Please give back each line below unchanged; none of the pictures should appear.

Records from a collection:
--- START ---

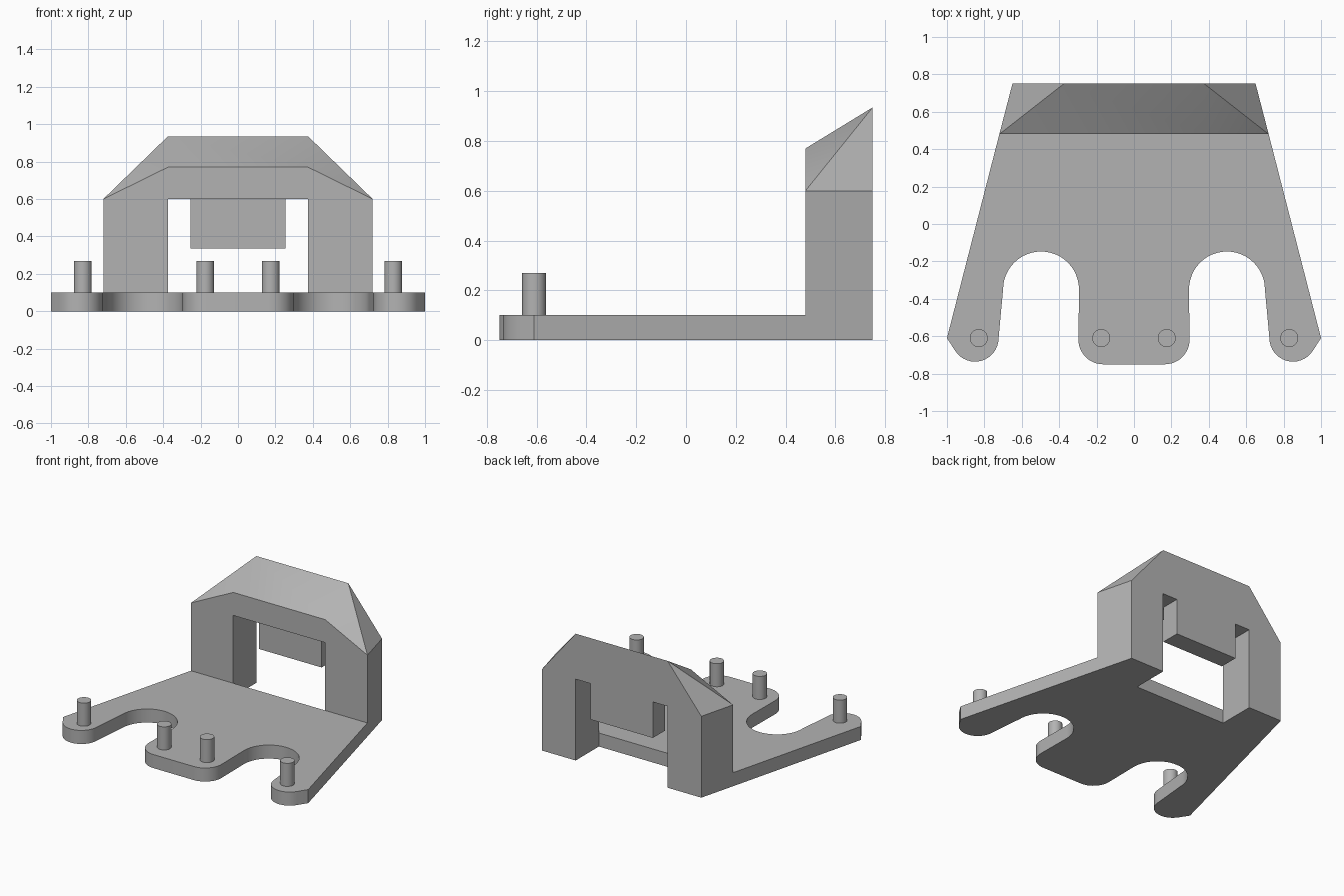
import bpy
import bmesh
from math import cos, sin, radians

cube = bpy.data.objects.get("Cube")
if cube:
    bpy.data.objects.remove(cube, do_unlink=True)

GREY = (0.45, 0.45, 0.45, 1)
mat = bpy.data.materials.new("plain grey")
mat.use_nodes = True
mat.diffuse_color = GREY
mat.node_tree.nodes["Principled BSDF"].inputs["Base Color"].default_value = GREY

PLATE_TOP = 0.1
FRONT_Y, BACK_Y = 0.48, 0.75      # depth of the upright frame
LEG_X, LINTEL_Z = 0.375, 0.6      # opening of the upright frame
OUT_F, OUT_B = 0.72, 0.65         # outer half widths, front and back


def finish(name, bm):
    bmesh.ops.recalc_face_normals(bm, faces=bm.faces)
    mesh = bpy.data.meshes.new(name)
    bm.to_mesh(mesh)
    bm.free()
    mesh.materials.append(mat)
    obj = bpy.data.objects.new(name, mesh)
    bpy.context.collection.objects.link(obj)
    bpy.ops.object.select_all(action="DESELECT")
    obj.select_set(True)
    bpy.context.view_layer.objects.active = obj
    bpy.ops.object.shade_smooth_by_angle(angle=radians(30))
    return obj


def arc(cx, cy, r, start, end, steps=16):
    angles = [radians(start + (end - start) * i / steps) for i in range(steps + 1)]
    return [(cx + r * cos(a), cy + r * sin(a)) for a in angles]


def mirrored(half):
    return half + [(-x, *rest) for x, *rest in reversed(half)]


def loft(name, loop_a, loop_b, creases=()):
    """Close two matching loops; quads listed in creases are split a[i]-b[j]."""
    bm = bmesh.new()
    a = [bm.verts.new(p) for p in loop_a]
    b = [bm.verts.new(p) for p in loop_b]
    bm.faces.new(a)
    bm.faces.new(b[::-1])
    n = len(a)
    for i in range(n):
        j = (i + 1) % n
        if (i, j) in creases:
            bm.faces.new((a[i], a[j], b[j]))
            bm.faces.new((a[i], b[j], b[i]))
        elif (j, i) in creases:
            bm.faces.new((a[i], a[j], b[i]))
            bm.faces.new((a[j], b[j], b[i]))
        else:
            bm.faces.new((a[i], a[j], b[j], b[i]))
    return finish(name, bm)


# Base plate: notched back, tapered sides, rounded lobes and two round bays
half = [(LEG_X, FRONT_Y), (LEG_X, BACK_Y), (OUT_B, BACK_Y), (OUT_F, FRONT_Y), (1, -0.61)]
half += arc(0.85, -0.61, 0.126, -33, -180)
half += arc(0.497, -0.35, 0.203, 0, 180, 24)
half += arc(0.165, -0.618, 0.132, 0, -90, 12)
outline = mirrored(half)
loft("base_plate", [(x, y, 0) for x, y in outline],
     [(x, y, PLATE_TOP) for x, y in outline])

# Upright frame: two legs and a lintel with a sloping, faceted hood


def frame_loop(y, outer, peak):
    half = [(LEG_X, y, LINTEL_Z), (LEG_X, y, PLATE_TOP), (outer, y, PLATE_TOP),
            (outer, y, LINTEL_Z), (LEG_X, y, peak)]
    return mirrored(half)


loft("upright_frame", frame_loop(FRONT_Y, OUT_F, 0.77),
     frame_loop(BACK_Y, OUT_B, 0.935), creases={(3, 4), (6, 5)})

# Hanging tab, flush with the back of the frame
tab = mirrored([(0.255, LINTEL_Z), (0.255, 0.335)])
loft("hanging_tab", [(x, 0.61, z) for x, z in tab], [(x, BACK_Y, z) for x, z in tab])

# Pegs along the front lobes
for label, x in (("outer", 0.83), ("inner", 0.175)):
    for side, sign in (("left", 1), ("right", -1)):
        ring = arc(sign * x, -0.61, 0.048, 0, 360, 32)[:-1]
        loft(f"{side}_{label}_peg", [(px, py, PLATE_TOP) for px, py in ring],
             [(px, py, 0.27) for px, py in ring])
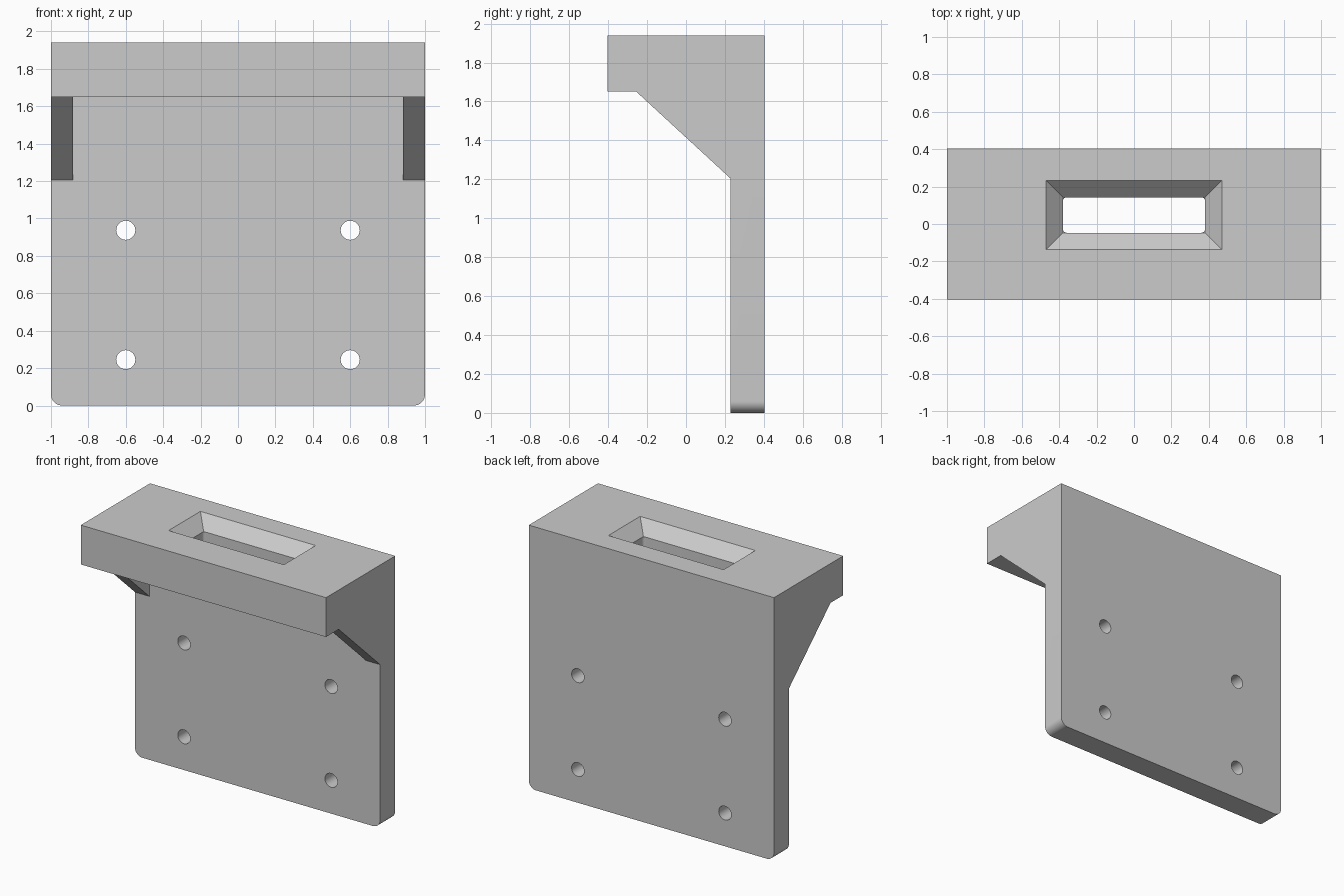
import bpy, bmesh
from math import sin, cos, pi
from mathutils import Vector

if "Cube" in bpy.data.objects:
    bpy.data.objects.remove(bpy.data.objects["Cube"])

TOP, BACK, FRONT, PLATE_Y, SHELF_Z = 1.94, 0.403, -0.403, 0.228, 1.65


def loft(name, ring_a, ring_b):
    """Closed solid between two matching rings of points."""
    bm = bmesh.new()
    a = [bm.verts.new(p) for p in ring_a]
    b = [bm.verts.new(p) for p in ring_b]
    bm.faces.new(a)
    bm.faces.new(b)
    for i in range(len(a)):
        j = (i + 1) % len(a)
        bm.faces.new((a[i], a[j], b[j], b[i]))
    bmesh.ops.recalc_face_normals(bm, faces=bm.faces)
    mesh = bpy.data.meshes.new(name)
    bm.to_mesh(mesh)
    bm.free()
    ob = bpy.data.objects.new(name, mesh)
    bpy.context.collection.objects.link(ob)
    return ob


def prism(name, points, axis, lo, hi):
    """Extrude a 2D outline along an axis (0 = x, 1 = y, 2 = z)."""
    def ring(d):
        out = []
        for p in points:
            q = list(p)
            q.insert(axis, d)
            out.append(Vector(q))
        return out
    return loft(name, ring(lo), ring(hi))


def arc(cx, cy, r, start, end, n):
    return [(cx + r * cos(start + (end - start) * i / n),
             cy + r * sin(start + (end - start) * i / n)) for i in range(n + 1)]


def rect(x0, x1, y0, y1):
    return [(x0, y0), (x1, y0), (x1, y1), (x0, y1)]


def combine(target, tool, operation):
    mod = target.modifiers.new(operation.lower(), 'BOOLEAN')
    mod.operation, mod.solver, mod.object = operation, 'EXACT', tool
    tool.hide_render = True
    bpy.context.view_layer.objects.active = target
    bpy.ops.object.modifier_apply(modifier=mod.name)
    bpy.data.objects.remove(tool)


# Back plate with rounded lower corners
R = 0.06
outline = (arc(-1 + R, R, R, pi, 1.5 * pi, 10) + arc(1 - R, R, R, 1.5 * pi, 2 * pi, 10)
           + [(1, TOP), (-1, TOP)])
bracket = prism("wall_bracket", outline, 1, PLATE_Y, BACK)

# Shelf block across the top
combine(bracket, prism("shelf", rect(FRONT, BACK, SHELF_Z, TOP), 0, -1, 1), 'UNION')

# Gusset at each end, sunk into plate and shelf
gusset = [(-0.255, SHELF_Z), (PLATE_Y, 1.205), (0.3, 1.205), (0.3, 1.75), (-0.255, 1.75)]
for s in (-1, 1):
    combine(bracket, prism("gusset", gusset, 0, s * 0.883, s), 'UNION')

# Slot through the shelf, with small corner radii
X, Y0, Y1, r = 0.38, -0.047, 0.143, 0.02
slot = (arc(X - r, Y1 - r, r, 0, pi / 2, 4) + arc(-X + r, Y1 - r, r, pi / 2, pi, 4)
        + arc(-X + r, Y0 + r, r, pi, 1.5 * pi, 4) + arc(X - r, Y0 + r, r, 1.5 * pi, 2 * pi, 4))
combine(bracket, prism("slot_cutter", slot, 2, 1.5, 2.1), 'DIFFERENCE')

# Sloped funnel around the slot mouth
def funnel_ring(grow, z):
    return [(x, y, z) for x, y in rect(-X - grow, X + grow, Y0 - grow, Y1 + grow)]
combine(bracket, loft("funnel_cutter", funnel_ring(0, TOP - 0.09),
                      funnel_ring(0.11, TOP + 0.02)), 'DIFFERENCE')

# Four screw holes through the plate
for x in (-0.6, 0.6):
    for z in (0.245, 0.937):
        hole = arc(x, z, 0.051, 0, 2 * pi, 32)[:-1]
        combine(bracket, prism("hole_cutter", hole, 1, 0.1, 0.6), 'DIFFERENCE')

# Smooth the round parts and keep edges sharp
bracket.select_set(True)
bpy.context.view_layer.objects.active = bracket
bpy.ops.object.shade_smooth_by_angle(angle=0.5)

--- END ---

Result of the task:
import bpy
import bmesh
from math import cos, sin, radians

cube = bpy.data.objects.get("Cube")
if cube:
    bpy.data.objects.remove(cube, do_unlink=True)

GREY = (0.45, 0.45, 0.45, 1)
mat = bpy.data.materials.new("plain grey")
mat.use_nodes = True
mat.diffuse_color = GREY
mat.node_tree.nodes["Principled BSDF"].inputs["Base Color"].default_value = GREY

PLATE_TOP = 0.1
FRONT_Y, BACK_Y = 0.48, 0.75      # depth of the upright frame
LEG_X, LINTEL_Z = 0.375, 0.6      # opening of the upright frame
OUT_F, OUT_B = 0.72, 0.65         # outer half widths, front and back


def finish(name, bm):
    bmesh.ops.recalc_face_normals(bm, faces=bm.faces)
    mesh = bpy.data.meshes.new(name)
    bm.to_mesh(mesh)
    bm.free()
    mesh.materials.append(mat)
    obj = bpy.data.objects.new(name, mesh)
    bpy.context.collection.objects.link(obj)
    bpy.ops.object.select_all(action="DESELECT")
    obj.select_set(True)
    bpy.context.view_layer.objects.active = obj
    bpy.ops.object.shade_smooth_by_angle(angle=radians(30))
    return obj


def arc(cx, cy, r, start, end, steps=16):
    angles = [radians(start + (end - start) * i / steps) for i in range(steps + 1)]
    return [(cx + r * cos(a), cy + r * sin(a)) for a in angles]


def mirrored(half):
    return half + [(-x, *rest) for x, *rest in reversed(half)]


def loft(name, loop_a, loop_b, creases=()):
    """Close two matching loops; quads listed in creases are split a[i]-b[j]."""
    bm = bmesh.new()
    a = [bm.verts.new(p) for p in loop_a]
    b = [bm.verts.new(p) for p in loop_b]
    bm.faces.new(a)
    bm.faces.new(b[::-1])
    n = len(a)
    for i in range(n):
        j = (i + 1) % n
        if (i, j) in creases:
            bm.faces.new((a[i], a[j], b[j]))
            bm.faces.new((a[i], b[j], b[i]))
        elif (j, i) in creases:
            bm.faces.new((a[i], a[j], b[i]))
            bm.faces.new((a[j], b[j], b[i]))
        else:
            bm.faces.new((a[i], a[j], b[j], b[i]))
    return finish(name, bm)


# Base plate: notched back, tapered sides, rounded lobes and two round bays
half = [(LEG_X, FRONT_Y), (LEG_X, BACK_Y), (OUT_B, BACK_Y), (OUT_F, FRONT_Y), (1, -0.61)]
half += arc(0.85, -0.61, 0.126, -33, -180)
half += arc(0.497, -0.35, 0.203, 0, 180, 24)
half += arc(0.165, -0.618, 0.132, 0, -90, 12)
outline = mirrored(half)
loft("base_plate", [(x, y, 0) for x, y in outline],
     [(x, y, PLATE_TOP) for x, y in outline])

# Upright frame: two legs and a lintel with a sloping, faceted hood


def frame_loop(y, outer, peak):
    half = [(LEG_X, y, LINTEL_Z), (LEG_X, y, PLATE_TOP), (outer, y, PLATE_TOP),
            (outer, y, LINTEL_Z), (LEG_X, y, peak)]
    return mirrored(half)


loft("upright_frame", frame_loop(FRONT_Y, OUT_F, 0.77),
     frame_loop(BACK_Y, OUT_B, 0.935), creases={(3, 4), (6, 5)})

# Hanging tab, flush with the back of the frame
tab = mirrored([(0.255, LINTEL_Z), (0.255, 0.335)])
loft("hanging_tab", [(x, 0.61, z) for x, z in tab], [(x, BACK_Y, z) for x, z in tab])

# Pegs along the front lobes
for label, x in (("outer", 0.83), ("inner", 0.175)):
    for side, sign in (("left", 1), ("right", -1)):
        ring = arc(sign * x, -0.61, 0.048, 0, 360, 32)[:-1]
        loft(f"{side}_{label}_peg", [(px, py, PLATE_TOP) for px, py in ring],
             [(px, py, 0.27) for px, py in ring])
import bpy, bmesh
from math import sin, cos, pi
from mathutils import Vector

if "Cube" in bpy.data.objects:
    bpy.data.objects.remove(bpy.data.objects["Cube"])

TOP, BACK, FRONT, PLATE_Y, SHELF_Z = 1.94, 0.403, -0.403, 0.228, 1.65


def loft(name, ring_a, ring_b):
    """Closed solid between two matching rings of points."""
    bm = bmesh.new()
    a = [bm.verts.new(p) for p in ring_a]
    b = [bm.verts.new(p) for p in ring_b]
    bm.faces.new(a)
    bm.faces.new(b)
    for i in range(len(a)):
        j = (i + 1) % len(a)
        bm.faces.new((a[i], a[j], b[j], b[i]))
    bmesh.ops.recalc_face_normals(bm, faces=bm.faces)
    mesh = bpy.data.meshes.new(name)
    bm.to_mesh(mesh)
    bm.free()
    ob = bpy.data.objects.new(name, mesh)
    bpy.context.collection.objects.link(ob)
    return ob


def prism(name, points, axis, lo, hi):
    """Extrude a 2D outline along an axis (0 = x, 1 = y, 2 = z)."""
    def ring(d):
        out = []
        for p in points:
            q = list(p)
            q.insert(axis, d)
            out.append(Vector(q))
        return out
    return loft(name, ring(lo), ring(hi))


def arc(cx, cy, r, start, end, n):
    return [(cx + r * cos(start + (end - start) * i / n),
             cy + r * sin(start + (end - start) * i / n)) for i in range(n + 1)]


def rect(x0, x1, y0, y1):
    return [(x0, y0), (x1, y0), (x1, y1), (x0, y1)]


def combine(target, tool, operation):
    mod = target.modifiers.new(operation.lower(), 'BOOLEAN')
    mod.operation, mod.solver, mod.object = operation, 'EXACT', tool
    tool.hide_render = True
    bpy.context.view_layer.objects.active = target
    bpy.ops.object.modifier_apply(modifier=mod.name)
    bpy.data.objects.remove(tool)


# Back plate with rounded lower corners
R = 0.06
outline = (arc(-1 + R, R, R, pi, 1.5 * pi, 10) + arc(1 - R, R, R, 1.5 * pi, 2 * pi, 10)
           + [(1, TOP), (-1, TOP)])
bracket = prism("wall_bracket", outline, 1, PLATE_Y, BACK)

# Shelf block across the top
combine(bracket, prism("shelf", rect(FRONT, BACK, SHELF_Z, TOP), 0, -1, 1), 'UNION')

# Gusset at each end, sunk into plate and shelf
gusset = [(-0.255, SHELF_Z), (PLATE_Y, 1.205), (0.3, 1.205), (0.3, 1.75), (-0.255, 1.75)]
for s in (-1, 1):
    combine(bracket, prism("gusset", gusset, 0, s * 0.883, s), 'UNION')

# Slot through the shelf, with small corner radii
X, Y0, Y1, r = 0.38, -0.047, 0.143, 0.02
slot = (arc(X - r, Y1 - r, r, 0, pi / 2, 4) + arc(-X + r, Y1 - r, r, pi / 2, pi, 4)
        + arc(-X + r, Y0 + r, r, pi, 1.5 * pi, 4) + arc(X - r, Y0 + r, r, 1.5 * pi, 2 * pi, 4))
combine(bracket, prism("slot_cutter", slot, 2, 1.5, 2.1), 'DIFFERENCE')

# Sloped funnel around the slot mouth
def funnel_ring(grow, z):
    return [(x, y, z) for x, y in rect(-X - grow, X + grow, Y0 - grow, Y1 + grow)]
combine(bracket, loft("funnel_cutter", funnel_ring(0, TOP - 0.09),
                      funnel_ring(0.11, TOP + 0.02)), 'DIFFERENCE')

# Four screw holes through the plate
for x in (-0.6, 0.6):
    for z in (0.245, 0.937):
        hole = arc(x, z, 0.051, 0, 2 * pi, 32)[:-1]
        combine(bracket, prism("hole_cutter", hole, 1, 0.1, 0.6), 'DIFFERENCE')

# Smooth the round parts and keep edges sharp
bracket.select_set(True)
bpy.context.view_layer.objects.active = bracket
bpy.ops.object.shade_smooth_by_angle(angle=0.5)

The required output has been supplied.